Features and Columns · Movies

34 Things We Learned from ‘The Exorcist’ Commentary

By  · Published on August 30th, 2012

With Jeremy out of commission this week (possibly a victim of an diabolical ancient demon, or perhaps on vacation), I’m jumping in to highlight the commentary track on one of my favorite films.

For the most part nowadays, Hollywood stays out of religion. That is, of course, until it’s time to do a movie about demonic possession, and then the otherwise secular industry suddenly finds Jesus and starts spouting dogma like red-state Tea Party patriot at Chick-Fil-A. The gold standard of demonic possession movies is William Friedkin’s chilling masterpiece The Exorcist, which remains one of the scariest movies of all time. All demonic possession movies from 1973 on borrow (or outright steal) from it in some way.

This weekend, moviegoers will face demons once again in the cinemas, though The Possession taps into an older religion with a Dybbuk box from the Jewish faith. Still, odds are there are at least a few elements that owe a debt to the Catholic overtones in The Exorcist.

And on to the commentary…

The Exorcist (2000 Director’s Cut, originally released in 1973)

Commentators: William Friedkin (director)

Best in Commentary

Final Thoughts

While The Exorcist is one of my favorite movies of all time, I have to admit I was a little underwhelmed by this commentary. There are some great tidbits in here, but too often Friedkin fell into the process of simply narrating what you see happening on the screen. Perhaps it was because he had already done a commentary track for the picture when it was originally released on DVD. That’s got more traditional trivia elements, such as how he came to use “Tubular Bells” in the soundtrack and how he juxtaposes symbols of good and evil during Chris MacNeil’s walk home from the set.

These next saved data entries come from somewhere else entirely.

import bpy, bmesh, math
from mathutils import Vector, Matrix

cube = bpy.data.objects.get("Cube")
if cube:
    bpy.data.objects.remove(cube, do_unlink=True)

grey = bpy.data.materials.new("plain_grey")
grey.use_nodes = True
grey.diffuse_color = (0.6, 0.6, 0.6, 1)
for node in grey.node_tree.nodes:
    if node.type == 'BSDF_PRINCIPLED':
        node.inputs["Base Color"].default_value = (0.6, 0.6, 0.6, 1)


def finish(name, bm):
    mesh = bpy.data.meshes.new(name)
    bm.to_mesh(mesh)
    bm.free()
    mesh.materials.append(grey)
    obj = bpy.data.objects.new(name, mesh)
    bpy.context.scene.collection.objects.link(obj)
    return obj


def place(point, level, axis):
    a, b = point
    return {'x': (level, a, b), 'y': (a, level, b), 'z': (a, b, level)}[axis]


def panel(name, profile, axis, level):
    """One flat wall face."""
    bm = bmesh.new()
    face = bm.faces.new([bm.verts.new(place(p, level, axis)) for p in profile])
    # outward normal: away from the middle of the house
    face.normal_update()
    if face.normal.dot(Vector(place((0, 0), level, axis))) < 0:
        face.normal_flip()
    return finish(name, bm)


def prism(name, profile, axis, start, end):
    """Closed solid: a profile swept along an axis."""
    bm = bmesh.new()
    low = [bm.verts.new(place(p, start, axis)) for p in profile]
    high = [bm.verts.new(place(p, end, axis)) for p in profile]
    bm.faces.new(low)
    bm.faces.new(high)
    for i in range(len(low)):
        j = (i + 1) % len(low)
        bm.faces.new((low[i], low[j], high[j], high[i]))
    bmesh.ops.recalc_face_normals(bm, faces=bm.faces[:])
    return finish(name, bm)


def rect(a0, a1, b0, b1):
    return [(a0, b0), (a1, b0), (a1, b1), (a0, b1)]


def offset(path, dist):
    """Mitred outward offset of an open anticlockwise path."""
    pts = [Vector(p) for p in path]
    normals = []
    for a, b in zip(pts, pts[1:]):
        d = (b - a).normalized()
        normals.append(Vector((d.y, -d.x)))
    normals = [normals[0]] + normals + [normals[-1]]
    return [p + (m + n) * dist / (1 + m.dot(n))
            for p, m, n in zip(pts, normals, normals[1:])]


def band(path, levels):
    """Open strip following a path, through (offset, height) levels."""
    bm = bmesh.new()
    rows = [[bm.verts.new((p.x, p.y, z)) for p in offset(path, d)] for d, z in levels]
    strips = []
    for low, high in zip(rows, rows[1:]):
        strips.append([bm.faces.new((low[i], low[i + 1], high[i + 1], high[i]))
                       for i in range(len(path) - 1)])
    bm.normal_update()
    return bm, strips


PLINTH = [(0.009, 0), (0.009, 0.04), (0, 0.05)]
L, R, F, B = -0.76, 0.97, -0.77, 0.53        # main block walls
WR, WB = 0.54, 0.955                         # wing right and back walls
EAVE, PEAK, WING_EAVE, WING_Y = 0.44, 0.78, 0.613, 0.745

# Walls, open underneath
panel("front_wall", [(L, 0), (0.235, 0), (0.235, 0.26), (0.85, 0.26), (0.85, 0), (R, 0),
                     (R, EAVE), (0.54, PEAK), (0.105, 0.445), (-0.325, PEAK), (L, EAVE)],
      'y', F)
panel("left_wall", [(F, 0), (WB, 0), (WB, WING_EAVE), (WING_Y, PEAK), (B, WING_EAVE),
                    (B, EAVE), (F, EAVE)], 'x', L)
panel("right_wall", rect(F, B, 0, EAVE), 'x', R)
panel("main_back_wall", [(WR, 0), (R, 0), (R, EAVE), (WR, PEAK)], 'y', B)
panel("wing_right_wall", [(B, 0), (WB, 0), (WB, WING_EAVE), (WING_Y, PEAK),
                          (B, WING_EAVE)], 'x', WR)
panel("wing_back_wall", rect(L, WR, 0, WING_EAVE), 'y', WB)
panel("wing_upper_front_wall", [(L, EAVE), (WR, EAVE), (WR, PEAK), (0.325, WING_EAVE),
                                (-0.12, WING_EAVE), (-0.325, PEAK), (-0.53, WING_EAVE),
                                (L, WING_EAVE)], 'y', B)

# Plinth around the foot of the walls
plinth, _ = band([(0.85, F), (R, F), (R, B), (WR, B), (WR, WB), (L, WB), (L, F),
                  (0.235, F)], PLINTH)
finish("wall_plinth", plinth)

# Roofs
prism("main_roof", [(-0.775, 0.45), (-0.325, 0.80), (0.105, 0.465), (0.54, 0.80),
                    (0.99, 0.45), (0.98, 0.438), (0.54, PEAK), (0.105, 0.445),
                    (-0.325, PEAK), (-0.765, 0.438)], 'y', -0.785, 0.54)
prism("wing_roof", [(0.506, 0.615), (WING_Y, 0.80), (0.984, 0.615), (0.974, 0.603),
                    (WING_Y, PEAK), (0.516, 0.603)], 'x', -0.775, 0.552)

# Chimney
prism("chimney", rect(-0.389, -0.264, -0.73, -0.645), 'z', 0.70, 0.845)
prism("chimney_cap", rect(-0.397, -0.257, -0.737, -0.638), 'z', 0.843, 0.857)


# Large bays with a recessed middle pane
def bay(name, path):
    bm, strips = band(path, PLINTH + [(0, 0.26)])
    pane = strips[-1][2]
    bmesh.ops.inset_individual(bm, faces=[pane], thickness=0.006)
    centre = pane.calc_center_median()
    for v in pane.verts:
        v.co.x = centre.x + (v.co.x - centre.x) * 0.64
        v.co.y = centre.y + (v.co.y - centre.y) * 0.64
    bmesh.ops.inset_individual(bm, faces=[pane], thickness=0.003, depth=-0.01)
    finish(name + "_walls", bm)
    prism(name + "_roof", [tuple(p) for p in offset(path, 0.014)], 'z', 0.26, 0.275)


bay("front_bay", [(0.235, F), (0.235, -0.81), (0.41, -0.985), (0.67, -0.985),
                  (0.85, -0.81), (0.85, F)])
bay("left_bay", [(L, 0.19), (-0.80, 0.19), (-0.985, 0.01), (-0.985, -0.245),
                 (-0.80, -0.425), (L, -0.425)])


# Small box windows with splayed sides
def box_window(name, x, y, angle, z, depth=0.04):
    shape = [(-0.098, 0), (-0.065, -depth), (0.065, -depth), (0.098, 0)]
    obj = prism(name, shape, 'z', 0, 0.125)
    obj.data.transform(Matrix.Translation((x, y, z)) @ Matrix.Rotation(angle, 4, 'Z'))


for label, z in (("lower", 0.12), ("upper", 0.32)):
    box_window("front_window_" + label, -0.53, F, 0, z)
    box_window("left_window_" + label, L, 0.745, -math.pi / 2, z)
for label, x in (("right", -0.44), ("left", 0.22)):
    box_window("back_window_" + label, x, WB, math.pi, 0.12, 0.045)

Still, when Friedkin digs deeper than the surface nature of his own film, things are pretty fascinating. He crams a lot of information into the first fifteen minutes of the film because there’s so much backstory to the footage in Iraq. He does get repetitive when it comes to the overall themes of the film, and he really throws down for Christianity in this commentary track. I don’t know what his personal religious beliefs are, but he definitely approaches this piece with a rock-hard pro-Catholic attitude.

There’s probably little need for any more commentary from Friedkin on this film, as he’s done two commentaries so far. Fortunately, though, the film never gets old for me to watch, with or without the director talking over it.

Check out more commentary commentary in the Commentary Commentary archives

Related Topics: